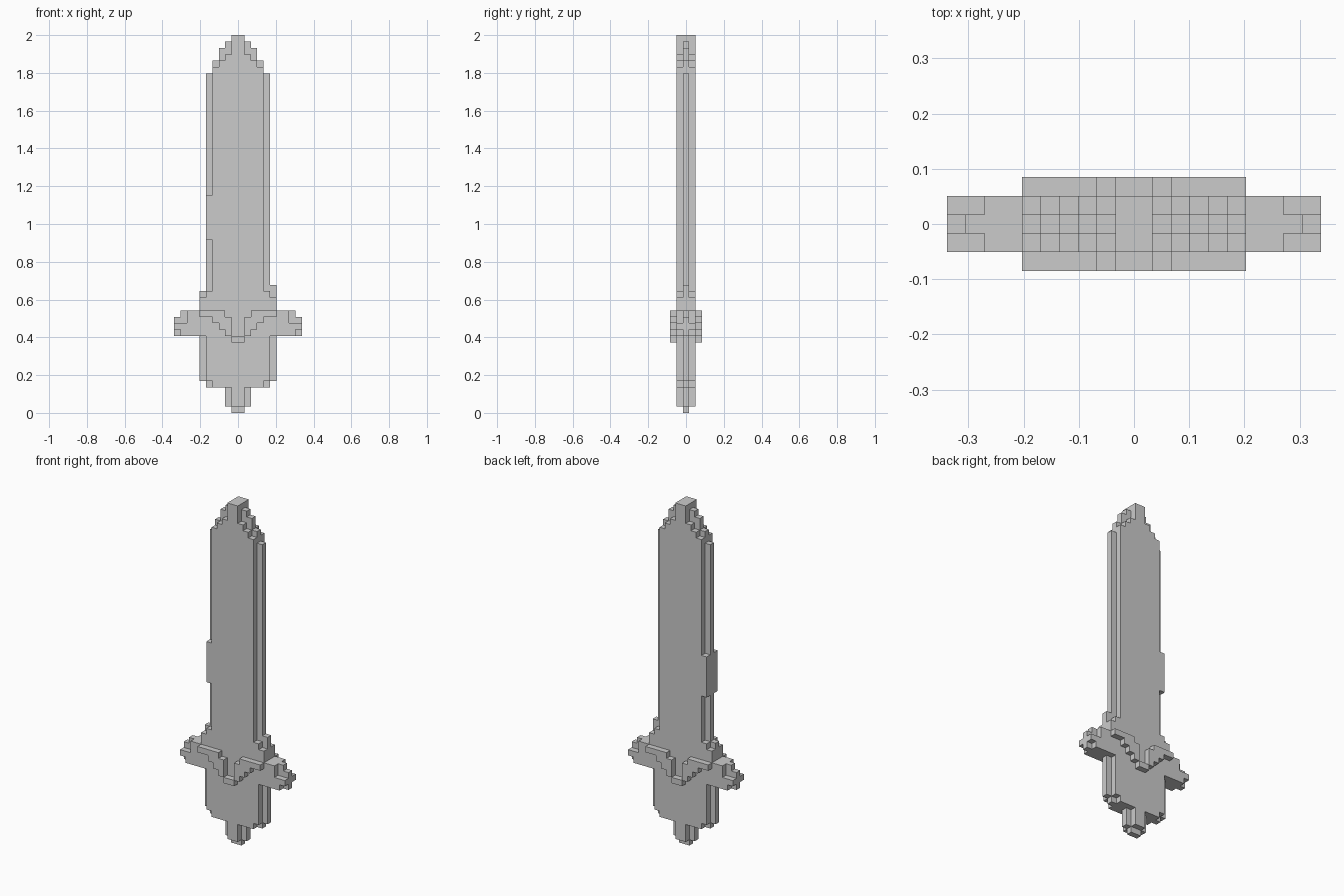
import bpy, bmesh, math

if "Cube" in bpy.data.objects:
    bpy.data.objects.remove(bpy.data.objects["Cube"])

U = 2 / 59          # size of one block
cells = {}          # block position -> part name


def block(part, x0, x1, z0, z1, depth):
    """Fill blocks x0..x1, z0..z1, reaching `depth` blocks either side of the middle layer."""
    for i in range(x0, x1):
        for j in range(-depth, depth + 1):
            for k in range(z0, z1):
                cells.setdefault((i, j, k), part)


def band(part, half, z0, z1, depth):
    block(part, -half, half, z0, z1, depth)


def pair(part, a, b, z0, z1, depth):
    block(part, a, b, z0, z1, depth)
    block(part, -b, -a, z0, z1, depth)


# Pommel: thick core with a thin rim
band("pommel", 1, 1, 4, 1)
band("pommel", 2, 1, 4, 0)
band("pommel", 1, 0, 1, 0)

# Grip: thick slab with a thin rim
band("grip", 4, 4, 5, 1)
band("grip", 5, 5, 12, 1)
band("grip", 5, 4, 5, 0)
band("grip", 6, 5, 12, 0)

# V-shaped crest on both faces of the guard
band("guard_crest", 1, 11, 12, 2)
for a, b, z0, z1 in [(1, 2, 12, 15), (2, 3, 13, 16), (3, 4, 14, 16), (4, 6, 15, 16)]:
    pair("guard_crest", a, b, z0, z1, 2)

# Crossguard with stepped ends
band("crossguard", 8, 12, 16, 1)
pair("crossguard", 8, 9, 12, 14, 1)
pair("crossguard", 9, 10, 13, 14, 1)
pair("crossguard", 8, 9, 12, 16, 0)
pair("crossguard", 9, 10, 12, 15, 0)

# Blade: thick core, stepped shoulders and tip
for half, top in [(6, 18), (5, 19), (4, 54), (3, 55), (2, 56), (1, 59)]:
    band("blade", half, 16, top, 1)
block("blade", -5, -4, 27, 34, 1)

# Thin cutting edge around the core
for half, top in [(6, 19), (5, 53), (4, 55), (3, 57), (2, 58)]:
    band("cutting_edge", half, 16, top, 0)
block("cutting_edge", 5, 6, 19, 20, 0)

# The six sides of a block: direction and corners
SIDES = []
for axis in range(3):
    for s in (0, 1):
        d = [0, 0, 0]
        d[axis] = 2 * s - 1
        corners = []
        for p, q in ((0, 0), (1, 0), (1, 1), (0, 1)):
            c = [0, 0, 0]
            c[axis], c[(axis + 1) % 3], c[(axis + 2) % 3] = s, p, q
            corners.append(c)
        SIDES.append((d, corners if s else corners[::-1]))


def build(part):
    """Skin the exposed sides of a part's blocks and merge flat areas."""
    bm = bmesh.new()
    verts = {}

    def vert(key):
        if key not in verts:
            verts[key] = bm.verts.new((key[0] * U, (key[1] - 0.5) * U, key[2] * U))
        return verts[key]

    for pos, owner in cells.items():
        if owner != part:
            continue
        for d, corners in SIDES:
            if tuple(p + o for p, o in zip(pos, d)) not in cells:
                bm.faces.new([vert(tuple(p + o for p, o in zip(pos, c))) for c in corners])
    bmesh.ops.dissolve_limit(bm, angle_limit=math.radians(1), verts=bm.verts, edges=bm.edges)
    mesh = bpy.data.meshes.new(part)
    bm.to_mesh(mesh)
    bm.free()
    bpy.context.collection.objects.link(bpy.data.objects.new(part, mesh))


for name in dict.fromkeys(cells.values()):
    build(name)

· · · · ·

Write every entry out again exactly, images omitted.

import bpy, bmesh, math

if "Cube" in bpy.data.objects:
    bpy.data.objects.remove(bpy.data.objects["Cube"])

U = 2 / 59          # size of one block
cells = {}          # block position -> part name


def block(part, x0, x1, z0, z1, depth):
    """Fill blocks x0..x1, z0..z1, reaching `depth` blocks either side of the middle layer."""
    for i in range(x0, x1):
        for j in range(-depth, depth + 1):
            for k in range(z0, z1):
                cells.setdefault((i, j, k), part)


def band(part, half, z0, z1, depth):
    block(part, -half, half, z0, z1, depth)


def pair(part, a, b, z0, z1, depth):
    block(part, a, b, z0, z1, depth)
    block(part, -b, -a, z0, z1, depth)


# Pommel: thick core with a thin rim
band("pommel", 1, 1, 4, 1)
band("pommel", 2, 1, 4, 0)
band("pommel", 1, 0, 1, 0)

# Grip: thick slab with a thin rim
band("grip", 4, 4, 5, 1)
band("grip", 5, 5, 12, 1)
band("grip", 5, 4, 5, 0)
band("grip", 6, 5, 12, 0)

# V-shaped crest on both faces of the guard
band("guard_crest", 1, 11, 12, 2)
for a, b, z0, z1 in [(1, 2, 12, 15), (2, 3, 13, 16), (3, 4, 14, 16), (4, 6, 15, 16)]:
    pair("guard_crest", a, b, z0, z1, 2)

# Crossguard with stepped ends
band("crossguard", 8, 12, 16, 1)
pair("crossguard", 8, 9, 12, 14, 1)
pair("crossguard", 9, 10, 13, 14, 1)
pair("crossguard", 8, 9, 12, 16, 0)
pair("crossguard", 9, 10, 12, 15, 0)

# Blade: thick core, stepped shoulders and tip
for half, top in [(6, 18), (5, 19), (4, 54), (3, 55), (2, 56), (1, 59)]:
    band("blade", half, 16, top, 1)
block("blade", -5, -4, 27, 34, 1)

# Thin cutting edge around the core
for half, top in [(6, 19), (5, 53), (4, 55), (3, 57), (2, 58)]:
    band("cutting_edge", half, 16, top, 0)
block("cutting_edge", 5, 6, 19, 20, 0)

# The six sides of a block: direction and corners
SIDES = []
for axis in range(3):
    for s in (0, 1):
        d = [0, 0, 0]
        d[axis] = 2 * s - 1
        corners = []
        for p, q in ((0, 0), (1, 0), (1, 1), (0, 1)):
            c = [0, 0, 0]
            c[axis], c[(axis + 1) % 3], c[(axis + 2) % 3] = s, p, q
            corners.append(c)
        SIDES.append((d, corners if s else corners[::-1]))


def build(part):
    """Skin the exposed sides of a part's blocks and merge flat areas."""
    bm = bmesh.new()
    verts = {}

    def vert(key):
        if key not in verts:
            verts[key] = bm.verts.new((key[0] * U, (key[1] - 0.5) * U, key[2] * U))
        return verts[key]

    for pos, owner in cells.items():
        if owner != part:
            continue
        for d, corners in SIDES:
            if tuple(p + o for p, o in zip(pos, d)) not in cells:
                bm.faces.new([vert(tuple(p + o for p, o in zip(pos, c))) for c in corners])
    bmesh.ops.dissolve_limit(bm, angle_limit=math.radians(1), verts=bm.verts, edges=bm.edges)
    mesh = bpy.data.meshes.new(part)
    bm.to_mesh(mesh)
    bm.free()
    bpy.context.collection.objects.link(bpy.data.objects.new(part, mesh))


for name in dict.fromkeys(cells.values()):
    build(name)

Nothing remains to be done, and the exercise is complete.